What To Do When a Business Partner Steals from the Business
Stealing, known formally as theft, is a common occurrence in the business world. When a business owner realizes that his or her partner has stolen from the company, the owner must act quickly to get justice. By acting quickly, the business owner makes it more likely that he or she will receive damages, as well as stolen property or money.
The Four Common Types of Theft
- Physical and Intellectual Property Theft
Physical theft is when an individual, in this case a business partner, takes money, equipment, or other items off the premises for their own personal gain. They do so without permission and against the best interests of the company. An example of this would be a business partner taking a special printer home to use for his or her personal affairs, without the authorization of the other business owners. The theft of intellectual property is when a business partner takes ideas or trade secrets without authorization. In this case, their use would not be in the best interests of the company. For example, a business owner might take the secret formula for a sandwich sauce and sell it to a competitor.
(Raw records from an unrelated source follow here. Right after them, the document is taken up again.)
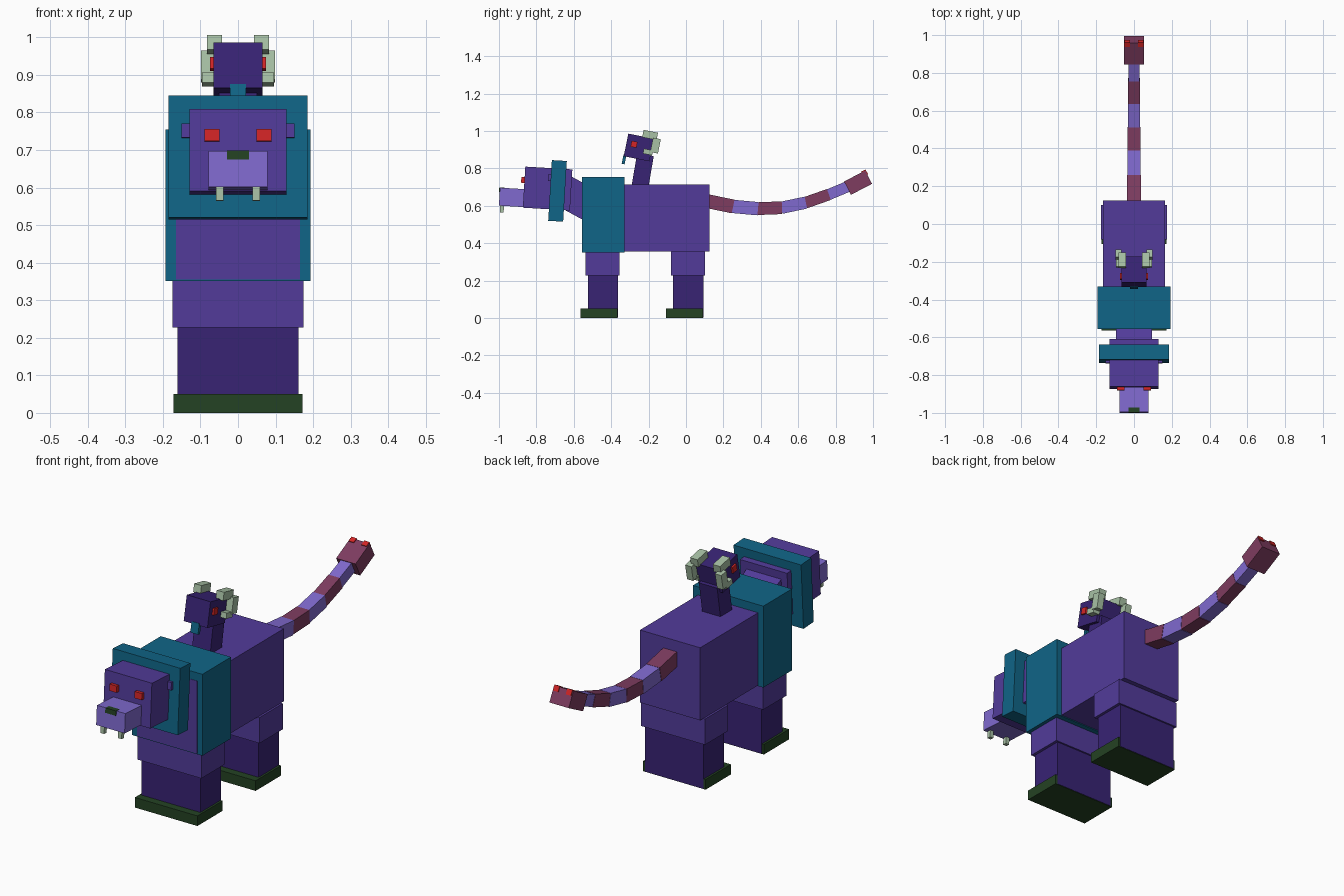
import bpy, math
from mathutils import Matrix, Vector

if "Cube" in bpy.data.objects:
    bpy.data.objects.remove(bpy.data.objects["Cube"])


def srgb(r, g, b):
    f = lambda c: c / 12.92 if c <= 0.04045 else ((c + 0.055) / 1.055) ** 2.4
    return (f(r / 255), f(g / 255), f(b / 255), 1)


def material(name, *rgb):
    m = bpy.data.materials.new(name)
    m.diffuse_color = srgb(*rgb)
    m.use_nodes = True
    m.node_tree.nodes["Principled BSDF"].inputs["Base Color"].default_value = m.diffuse_color
    return m


PURPLE = material("purple", 82, 59, 154)
DARK = material("dark_purple", 56, 35, 116)
LAVENDER = material("lavender", 128, 106, 207)
TEAL = material("teal", 16, 101, 135)
GREEN = material("dark_green", 36, 66, 35)
BONE = material("bone", 168, 193, 165)
RED = material("red", 212, 37, 38)
MAROON = material("maroon", 126, 60, 96)


def box(name, mat, centre, size, tilt=0.0):
    """Box with its size given before it is tilted about the x axis."""
    bpy.ops.mesh.primitive_cube_add(size=1)
    ob = bpy.context.object
    ob.name = name
    ob.data.transform(Matrix.Translation(centre) @ Matrix.Rotation(tilt, 4, 'X')
                      @ Matrix.Diagonal((*size, 1)))
    ob.data.materials.append(mat)
    return ob


def span(name, mat, w, y0, y1, z0, z1):
    """Upright centred box given by its width and its y and z limits."""
    return box(name, mat, (0, (y0 + y1) / 2, (z0 + z1) / 2), (w, y1 - y0, z1 - z0))


def pair(name, mat, centre, size, tilt=0.0):
    for side, s in (("left", -1), ("right", 1)):
        box(f"{side}_{name}", mat, (s * centre[0], centre[1], centre[2]), size, tilt)


# Body and chest mane
span("body", PURPLE, 0.33, -0.557, 0.125, 0.355, 0.715)
span("chest_mane", TEAL, 0.386, -0.555, -0.33, 0.351, 0.755)

# Legs, each pair a single wide block
for name, y in (("front", -0.446), ("rear", 0.01)):
    span(name + "_thigh", PURPLE, 0.35, y - 0.091, y + 0.091, 0.227, 0.355)
    span(name + "_shin", DARK, 0.322, y - 0.079, y + 0.083, 0.002, 0.23)
    span(name + "_foot", GREEN, 0.343, y - 0.117, y + 0.081, 0.0, 0.05)

# Main neck, head and mane
T = -0.06
box("neck", PURPLE, (0, -0.58, 0.64), (0.19, 0.18, 0.174), -0.5)
box("head", PURPLE, (0, -0.74, 0.6925), (0.258, 0.252, 0.22), T)
box("head_mane", TEAL, (0, -0.687, 0.68), (0.37, 0.08, 0.325), T)
pair("ear", PURPLE, (0.135, -0.70, 0.75), (0.03, 0.075, 0.038), T)
box("snout", LAVENDER, (0, -0.925, 0.645), (0.156, 0.145, 0.096), T)
box("nose", GREEN, (0, -0.985, 0.686), (0.058, 0.028, 0.024), T)
pair("fang", BONE, (0.048, -0.984, 0.585), (0.02, 0.02, 0.04), T)
pair("eye", RED, (0.069, -0.871, 0.739), (0.04, 0.02, 0.032), T)

# Second head on the back
G = -0.2
box("back_neck", DARK, (0, -0.232, 0.785), (0.1, 0.09, 0.18), -0.17)
box("back_head", DARK, (0, -0.252, 0.912), (0.13, 0.14, 0.123), G)
box("beard", TEAL, (0, -0.331, 0.849), (0.042, 0.016, 0.052), G)
pair("back_eye", RED, (0.064, -0.278, 0.929), (0.02, 0.032, 0.032), G)
pair("horn_base", BONE, (0.062, -0.192, 0.979), (0.04, 0.078, 0.04), G)
pair("horn_curl", BONE, (0.082, -0.163, 0.922), (0.034, 0.042, 0.078), G)
pair("horn_tip", BONE, (0.077, -0.203, 0.888), (0.038, 0.05, 0.027), G)

# Banded curving tail
path = [(0.115, 0.625), (0.25, 0.597), (0.383, 0.585), (0.511, 0.59),
        (0.639, 0.617), (0.762, 0.66), (0.87, 0.705)]
for i, (a, b) in enumerate(zip(path, path[1:])):
    d = Vector(b) - Vector(a)
    m = (Vector(a) + Vector(b)) / 2
    h = 0.074 - 0.003 * i
    box(f"tail_band_{i + 1}", (MAROON, LAVENDER)[i % 2], (0, m.x, m.y),
        (h, d.length + 0.004, h), math.atan2(d.y, d.x))

# Tail-end head with eyes on its upper front edge
S = 0.48
c = Vector((0, 0.92, 0.724))
box("tail_head", MAROON, c, (0.106, 0.127, 0.08), S)
e = c + Matrix.Rotation(S, 3, 'X') @ Vector((0.035, 0.055, 0.03))
pair("tail_eye", RED, e, (0.028, 0.026, 0.028), S)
Fraud is defined as when a business partner takes money and claims that they are using it for business purposes. In reality, they are using the money for personal reasons or are putting it into another business venture. This action qualifies as both a criminal and civil offense which can result in jail time as well as damages. To prove a case of fraud, a business owner must demonstrate that his or her partner lied on purpose. The business owner must show that he or she relied on the lie, and as a result, suffered harm. However, if it is found that the partner had previously shown themselves to be untrustworthy, then the owner’s case may suffer.
Like fraud, embezzlement is a criminal offense. It is defined as theft or larceny of assets committed by a person in a position of trust or responsibility for the assets. In general, embezzlement occurs when a partner is a signatory on a financial document.
Breach of fiduciary duty happens when a business owner and his or her partner share a fiduciary relationship. This is when one individual has a duty to act for the benefit of another within the bounds of the relationship. By taking money from a business account without authorization, a business partner is acting outside the scope of the relationship and is acting against the business’ interests.
What Steps to Follow If a Theft Has Occurred in the Business
- Collect All Evidence of the Theft
It is necessary to provide evidence of the alleged theft in order to rule out potential mistakes, such as accounting errors or missed entries in the books. In general, theft follows a set pattern. Therefore, it is wise to put controls on all the business’ accounts and ask for detailed receipts for every expenditure. Receipts should be printed from a merchant’s receipt form or printer, listing the name of the business and the specific purchases. It is important to watch withdrawals from ATMs using the company credit or debit cards. If a business uses a cash register, then it may be necessary to install security cameras to catch who is removing money without authorization.
- Figure Out What Kind of Theft It Is
It is necessary to figure out the nature of the stealing and whether or not the issue should be taken to court. An attorney can advise on whether or not to file criminal charges. He or she can also help negotiate with the partner or the partner’s lawyer. The victimized business owner is owed civil financial damages for the breach of fiduciary duty, as well as the recovery of stolen goods or money from fraud, embezzlement, or physical theft.
It is a good idea to connect with an attorney as soon as theft is suspected. This kind of issue is very time sensitive. A team of experienced lawyers can help design a plan that will help a business owner recover his or her losses and move on with their business.